§ Data to process
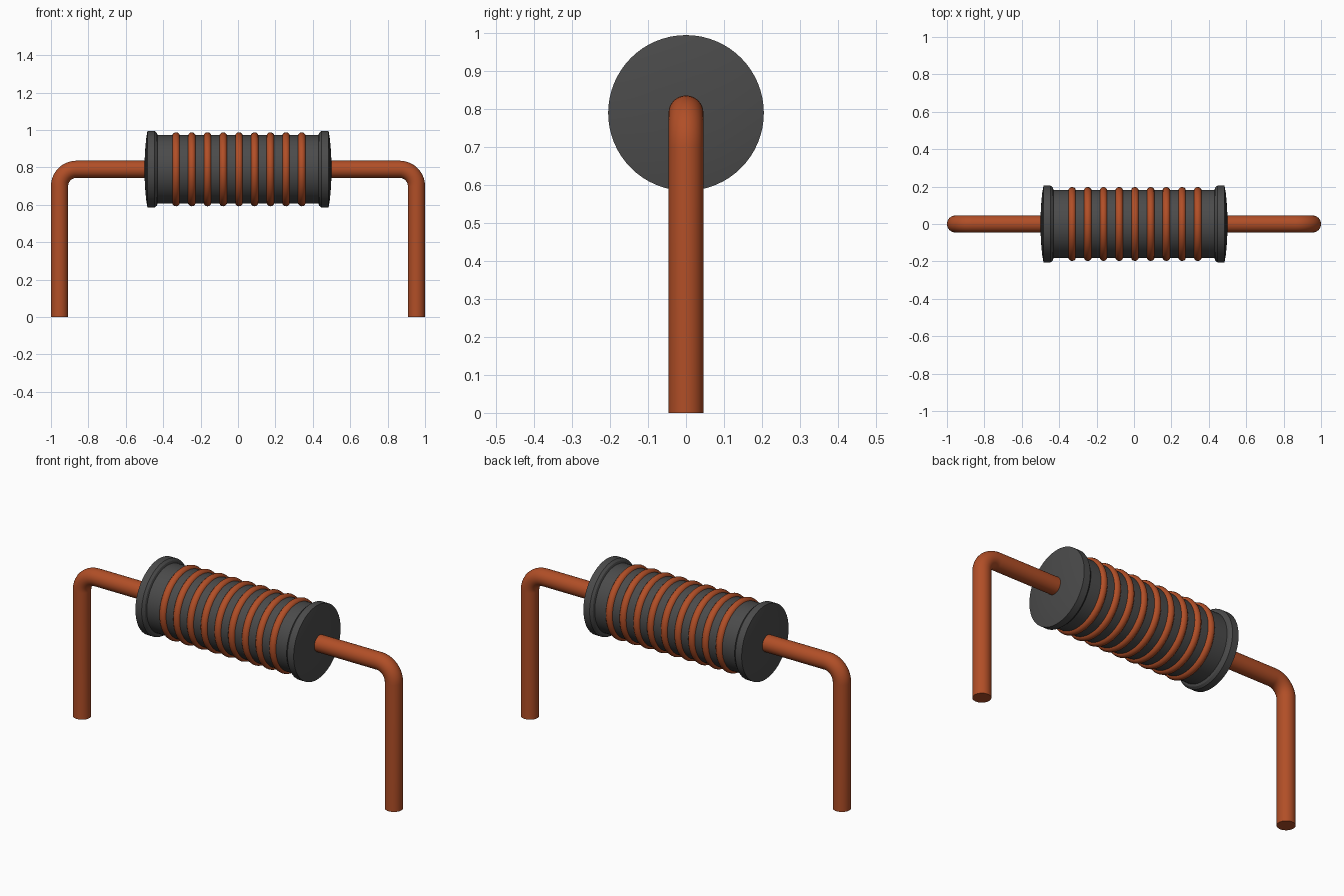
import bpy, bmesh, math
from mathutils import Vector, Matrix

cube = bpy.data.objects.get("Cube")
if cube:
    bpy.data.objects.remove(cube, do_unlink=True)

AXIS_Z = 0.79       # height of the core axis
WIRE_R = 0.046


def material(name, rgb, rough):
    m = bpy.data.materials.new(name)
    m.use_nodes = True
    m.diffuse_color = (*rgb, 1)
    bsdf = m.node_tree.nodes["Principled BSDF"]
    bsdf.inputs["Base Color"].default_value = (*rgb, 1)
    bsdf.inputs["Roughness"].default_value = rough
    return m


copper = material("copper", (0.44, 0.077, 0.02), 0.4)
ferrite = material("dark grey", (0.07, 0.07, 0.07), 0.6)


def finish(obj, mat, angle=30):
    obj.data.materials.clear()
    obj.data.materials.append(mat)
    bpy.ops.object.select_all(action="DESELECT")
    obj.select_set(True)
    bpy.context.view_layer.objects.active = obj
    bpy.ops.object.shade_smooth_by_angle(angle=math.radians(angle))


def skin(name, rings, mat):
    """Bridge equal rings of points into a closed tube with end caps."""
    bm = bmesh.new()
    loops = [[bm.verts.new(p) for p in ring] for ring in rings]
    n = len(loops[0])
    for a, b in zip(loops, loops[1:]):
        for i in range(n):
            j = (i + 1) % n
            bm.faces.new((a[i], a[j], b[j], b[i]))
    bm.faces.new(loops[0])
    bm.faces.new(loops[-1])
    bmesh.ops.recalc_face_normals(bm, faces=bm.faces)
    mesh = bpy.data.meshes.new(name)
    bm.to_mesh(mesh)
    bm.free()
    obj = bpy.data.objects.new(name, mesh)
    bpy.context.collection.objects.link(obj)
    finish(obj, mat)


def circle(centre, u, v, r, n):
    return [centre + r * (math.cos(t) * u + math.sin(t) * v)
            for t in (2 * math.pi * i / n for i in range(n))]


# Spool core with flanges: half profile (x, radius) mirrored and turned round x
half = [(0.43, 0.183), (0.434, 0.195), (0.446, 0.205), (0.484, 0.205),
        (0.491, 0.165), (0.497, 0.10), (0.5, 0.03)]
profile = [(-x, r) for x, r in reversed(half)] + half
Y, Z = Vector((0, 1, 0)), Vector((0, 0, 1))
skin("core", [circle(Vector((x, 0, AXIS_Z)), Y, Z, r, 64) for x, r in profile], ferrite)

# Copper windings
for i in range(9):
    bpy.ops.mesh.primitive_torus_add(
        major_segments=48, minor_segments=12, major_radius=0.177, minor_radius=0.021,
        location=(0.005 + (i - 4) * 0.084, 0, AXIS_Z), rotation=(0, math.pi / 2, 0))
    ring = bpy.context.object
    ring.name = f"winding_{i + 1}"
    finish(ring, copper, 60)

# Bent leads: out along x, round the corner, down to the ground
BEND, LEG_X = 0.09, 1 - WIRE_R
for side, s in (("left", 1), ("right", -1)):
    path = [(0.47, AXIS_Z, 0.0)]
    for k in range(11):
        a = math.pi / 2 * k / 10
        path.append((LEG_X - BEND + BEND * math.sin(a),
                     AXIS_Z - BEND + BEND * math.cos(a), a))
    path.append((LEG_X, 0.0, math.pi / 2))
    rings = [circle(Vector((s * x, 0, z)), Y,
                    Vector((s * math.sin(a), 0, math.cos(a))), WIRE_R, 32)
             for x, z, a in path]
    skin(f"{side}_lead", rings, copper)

§ Work item
Taking the entries above, print exactly the lines starting at the line with "finish(ring, copper, 60)" and ending at the line with "Vector((s * math.sin(a), 0, math.cos(a))), WIRE_R, 32)", both included.

§ Answer section
    finish(ring, copper, 60)

# Bent leads: out along x, round the corner, down to the ground
BEND, LEG_X = 0.09, 1 - WIRE_R
for side, s in (("left", 1), ("right", -1)):
    path = [(0.47, AXIS_Z, 0.0)]
    for k in range(11):
        a = math.pi / 2 * k / 10
        path.append((LEG_X - BEND + BEND * math.sin(a),
                     AXIS_Z - BEND + BEND * math.cos(a), a))
    path.append((LEG_X, 0.0, math.pi / 2))
    rings = [circle(Vector((s * x, 0, z)), Y,
                    Vector((s * math.sin(a), 0, math.cos(a))), WIRE_R, 32)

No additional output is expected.